WORK TO COMPLETE
Below is a listing. Write out exactly its lines between the one holding "bpy.context.view_layer.objects.active = roller" and the one holding "bpy.ops.object.shade_smooth_by_angle(angle=math.radians(30))", inclusive.

>>

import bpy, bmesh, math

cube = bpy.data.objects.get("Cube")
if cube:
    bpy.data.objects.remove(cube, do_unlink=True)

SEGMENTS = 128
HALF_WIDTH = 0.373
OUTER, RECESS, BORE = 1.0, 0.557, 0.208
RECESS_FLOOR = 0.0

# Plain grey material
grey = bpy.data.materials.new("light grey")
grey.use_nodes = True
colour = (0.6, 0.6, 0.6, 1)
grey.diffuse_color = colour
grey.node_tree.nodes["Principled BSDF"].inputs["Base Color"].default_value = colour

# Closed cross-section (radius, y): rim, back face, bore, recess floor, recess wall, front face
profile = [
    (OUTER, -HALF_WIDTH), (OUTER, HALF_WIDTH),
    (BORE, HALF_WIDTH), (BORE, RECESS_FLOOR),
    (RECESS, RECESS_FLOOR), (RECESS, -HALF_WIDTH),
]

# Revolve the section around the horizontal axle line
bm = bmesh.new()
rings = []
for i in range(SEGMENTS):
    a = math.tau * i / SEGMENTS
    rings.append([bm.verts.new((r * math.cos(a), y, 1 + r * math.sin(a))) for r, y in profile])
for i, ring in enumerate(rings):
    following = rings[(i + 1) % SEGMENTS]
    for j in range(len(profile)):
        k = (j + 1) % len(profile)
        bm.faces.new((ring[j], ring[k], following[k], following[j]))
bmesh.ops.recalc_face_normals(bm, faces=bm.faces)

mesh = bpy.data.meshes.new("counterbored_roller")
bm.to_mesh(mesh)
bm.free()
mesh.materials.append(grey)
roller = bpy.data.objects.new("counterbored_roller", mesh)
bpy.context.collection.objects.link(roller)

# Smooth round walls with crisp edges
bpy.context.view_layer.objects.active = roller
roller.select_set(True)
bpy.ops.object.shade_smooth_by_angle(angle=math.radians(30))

<<
>>

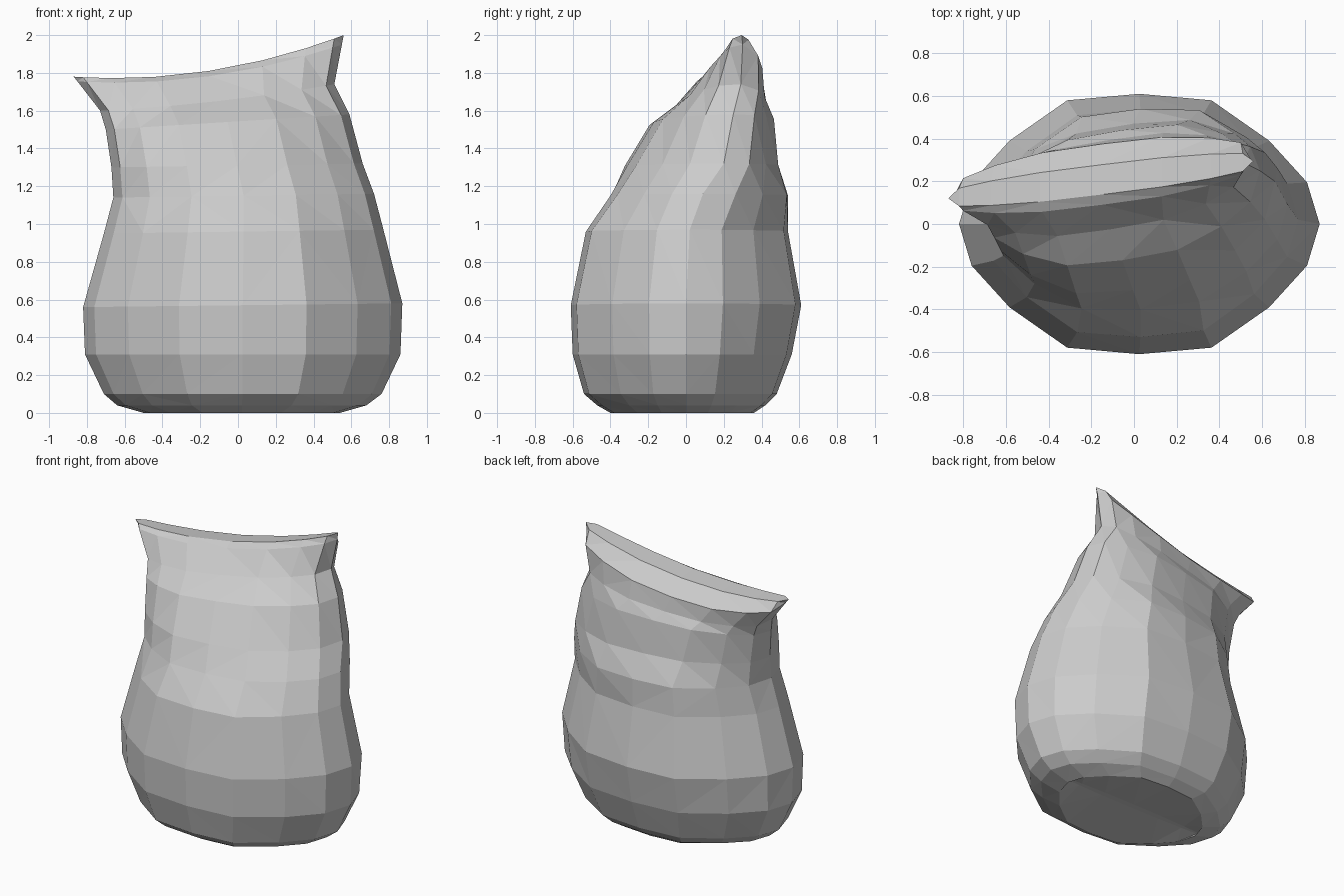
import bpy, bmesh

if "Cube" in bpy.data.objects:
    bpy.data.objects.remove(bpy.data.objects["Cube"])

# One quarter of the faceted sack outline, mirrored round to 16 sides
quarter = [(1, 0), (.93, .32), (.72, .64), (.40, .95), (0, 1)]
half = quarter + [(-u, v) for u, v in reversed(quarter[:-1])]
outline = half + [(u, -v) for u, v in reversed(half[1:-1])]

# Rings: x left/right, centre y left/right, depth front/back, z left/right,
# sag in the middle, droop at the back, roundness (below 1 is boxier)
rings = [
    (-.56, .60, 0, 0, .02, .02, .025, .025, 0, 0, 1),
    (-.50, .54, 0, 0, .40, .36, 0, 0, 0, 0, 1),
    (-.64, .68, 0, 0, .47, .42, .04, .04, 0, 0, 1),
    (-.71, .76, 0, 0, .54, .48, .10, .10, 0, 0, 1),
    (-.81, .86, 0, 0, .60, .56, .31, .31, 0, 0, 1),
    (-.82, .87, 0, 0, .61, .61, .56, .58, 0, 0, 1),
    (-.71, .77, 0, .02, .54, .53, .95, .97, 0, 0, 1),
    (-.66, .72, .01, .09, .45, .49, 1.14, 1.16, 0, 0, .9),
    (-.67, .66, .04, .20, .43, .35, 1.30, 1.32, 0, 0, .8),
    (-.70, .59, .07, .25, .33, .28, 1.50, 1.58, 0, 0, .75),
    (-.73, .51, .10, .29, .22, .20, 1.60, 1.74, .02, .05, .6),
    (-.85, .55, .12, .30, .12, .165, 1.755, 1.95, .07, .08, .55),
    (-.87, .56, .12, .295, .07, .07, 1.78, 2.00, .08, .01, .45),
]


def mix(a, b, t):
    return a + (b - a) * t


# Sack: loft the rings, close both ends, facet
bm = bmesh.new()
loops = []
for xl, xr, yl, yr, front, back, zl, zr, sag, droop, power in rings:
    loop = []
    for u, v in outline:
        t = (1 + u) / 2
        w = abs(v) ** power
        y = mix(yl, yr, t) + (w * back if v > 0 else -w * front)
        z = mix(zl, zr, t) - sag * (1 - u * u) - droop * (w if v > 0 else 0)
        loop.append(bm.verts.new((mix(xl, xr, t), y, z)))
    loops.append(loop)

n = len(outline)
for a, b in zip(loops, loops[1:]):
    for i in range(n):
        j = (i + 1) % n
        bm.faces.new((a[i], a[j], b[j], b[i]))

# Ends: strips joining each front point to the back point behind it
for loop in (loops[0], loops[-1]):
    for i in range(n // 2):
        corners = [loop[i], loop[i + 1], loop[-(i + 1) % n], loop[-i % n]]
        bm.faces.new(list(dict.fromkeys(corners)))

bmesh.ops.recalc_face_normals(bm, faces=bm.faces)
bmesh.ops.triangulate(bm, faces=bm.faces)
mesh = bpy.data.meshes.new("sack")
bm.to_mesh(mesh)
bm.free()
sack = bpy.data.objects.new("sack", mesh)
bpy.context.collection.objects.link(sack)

<<
>>

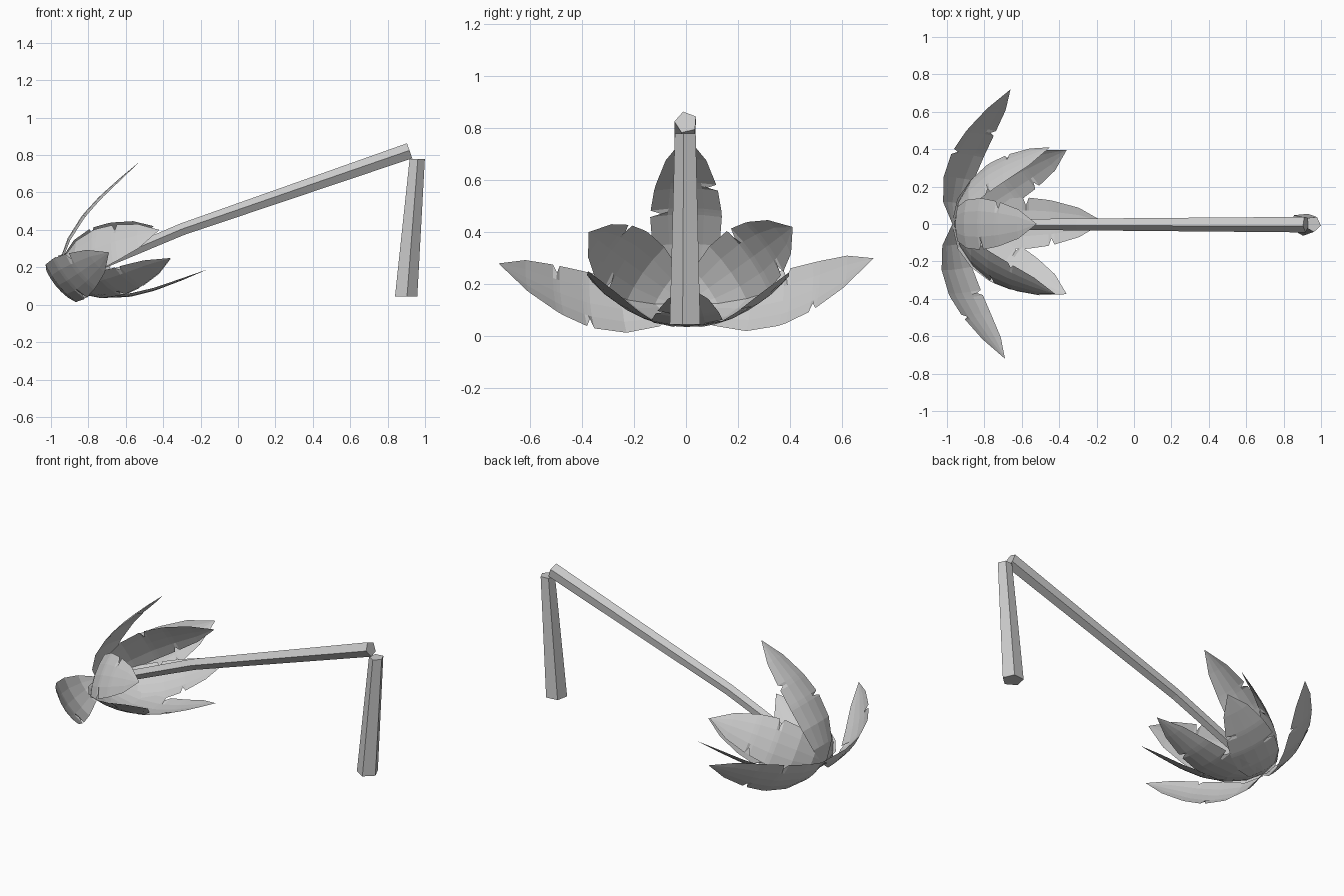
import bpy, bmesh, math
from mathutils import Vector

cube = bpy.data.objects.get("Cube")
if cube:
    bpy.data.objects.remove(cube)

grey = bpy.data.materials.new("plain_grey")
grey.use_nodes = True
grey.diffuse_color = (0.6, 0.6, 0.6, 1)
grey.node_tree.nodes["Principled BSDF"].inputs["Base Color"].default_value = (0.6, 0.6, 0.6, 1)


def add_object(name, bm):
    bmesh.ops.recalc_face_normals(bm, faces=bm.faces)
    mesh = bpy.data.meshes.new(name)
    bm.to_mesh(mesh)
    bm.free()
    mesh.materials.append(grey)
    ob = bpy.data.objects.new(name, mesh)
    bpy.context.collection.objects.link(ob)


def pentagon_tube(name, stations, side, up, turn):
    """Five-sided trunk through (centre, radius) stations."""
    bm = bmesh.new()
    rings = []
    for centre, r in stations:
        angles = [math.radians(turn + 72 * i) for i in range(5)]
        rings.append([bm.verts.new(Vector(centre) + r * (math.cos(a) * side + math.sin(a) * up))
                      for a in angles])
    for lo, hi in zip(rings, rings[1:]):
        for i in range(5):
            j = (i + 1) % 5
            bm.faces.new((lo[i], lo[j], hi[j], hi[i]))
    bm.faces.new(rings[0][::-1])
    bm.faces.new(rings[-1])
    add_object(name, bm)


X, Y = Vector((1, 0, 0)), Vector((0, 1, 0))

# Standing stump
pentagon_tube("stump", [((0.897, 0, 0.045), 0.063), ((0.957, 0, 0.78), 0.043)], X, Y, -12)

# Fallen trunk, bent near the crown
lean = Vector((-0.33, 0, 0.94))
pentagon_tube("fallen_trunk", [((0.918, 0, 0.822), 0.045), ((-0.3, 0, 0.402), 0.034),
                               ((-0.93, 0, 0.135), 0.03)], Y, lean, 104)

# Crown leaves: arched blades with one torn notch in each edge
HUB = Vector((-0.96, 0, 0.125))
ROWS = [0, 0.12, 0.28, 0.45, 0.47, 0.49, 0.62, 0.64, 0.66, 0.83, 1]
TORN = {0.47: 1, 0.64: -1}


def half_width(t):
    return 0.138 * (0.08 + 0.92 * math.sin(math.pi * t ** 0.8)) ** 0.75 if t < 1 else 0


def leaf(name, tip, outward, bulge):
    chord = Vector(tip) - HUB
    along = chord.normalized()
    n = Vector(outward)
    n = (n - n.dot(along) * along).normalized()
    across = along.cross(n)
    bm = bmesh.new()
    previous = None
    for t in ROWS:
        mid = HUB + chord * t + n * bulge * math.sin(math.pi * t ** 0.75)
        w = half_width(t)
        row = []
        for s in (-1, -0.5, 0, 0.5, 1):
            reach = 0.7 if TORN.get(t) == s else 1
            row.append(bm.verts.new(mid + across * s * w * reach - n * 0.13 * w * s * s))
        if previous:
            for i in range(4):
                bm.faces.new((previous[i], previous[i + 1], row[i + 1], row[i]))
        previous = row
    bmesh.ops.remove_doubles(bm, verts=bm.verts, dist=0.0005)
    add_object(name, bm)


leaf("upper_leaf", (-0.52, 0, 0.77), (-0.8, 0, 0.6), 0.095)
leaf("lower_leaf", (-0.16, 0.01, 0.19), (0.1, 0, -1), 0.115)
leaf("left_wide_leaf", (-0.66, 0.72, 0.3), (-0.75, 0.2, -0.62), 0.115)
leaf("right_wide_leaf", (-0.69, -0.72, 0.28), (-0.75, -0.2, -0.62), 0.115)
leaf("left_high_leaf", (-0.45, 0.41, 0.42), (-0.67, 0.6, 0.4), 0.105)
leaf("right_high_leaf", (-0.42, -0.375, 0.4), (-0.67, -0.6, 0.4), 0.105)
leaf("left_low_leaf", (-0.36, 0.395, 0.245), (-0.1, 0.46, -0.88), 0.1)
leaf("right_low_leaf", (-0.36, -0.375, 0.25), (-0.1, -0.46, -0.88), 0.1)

<<

RESULT FOR THIS TASK
bpy.context.view_layer.objects.active = roller
roller.select_set(True)
bpy.ops.object.shade_smooth_by_angle(angle=math.radians(30))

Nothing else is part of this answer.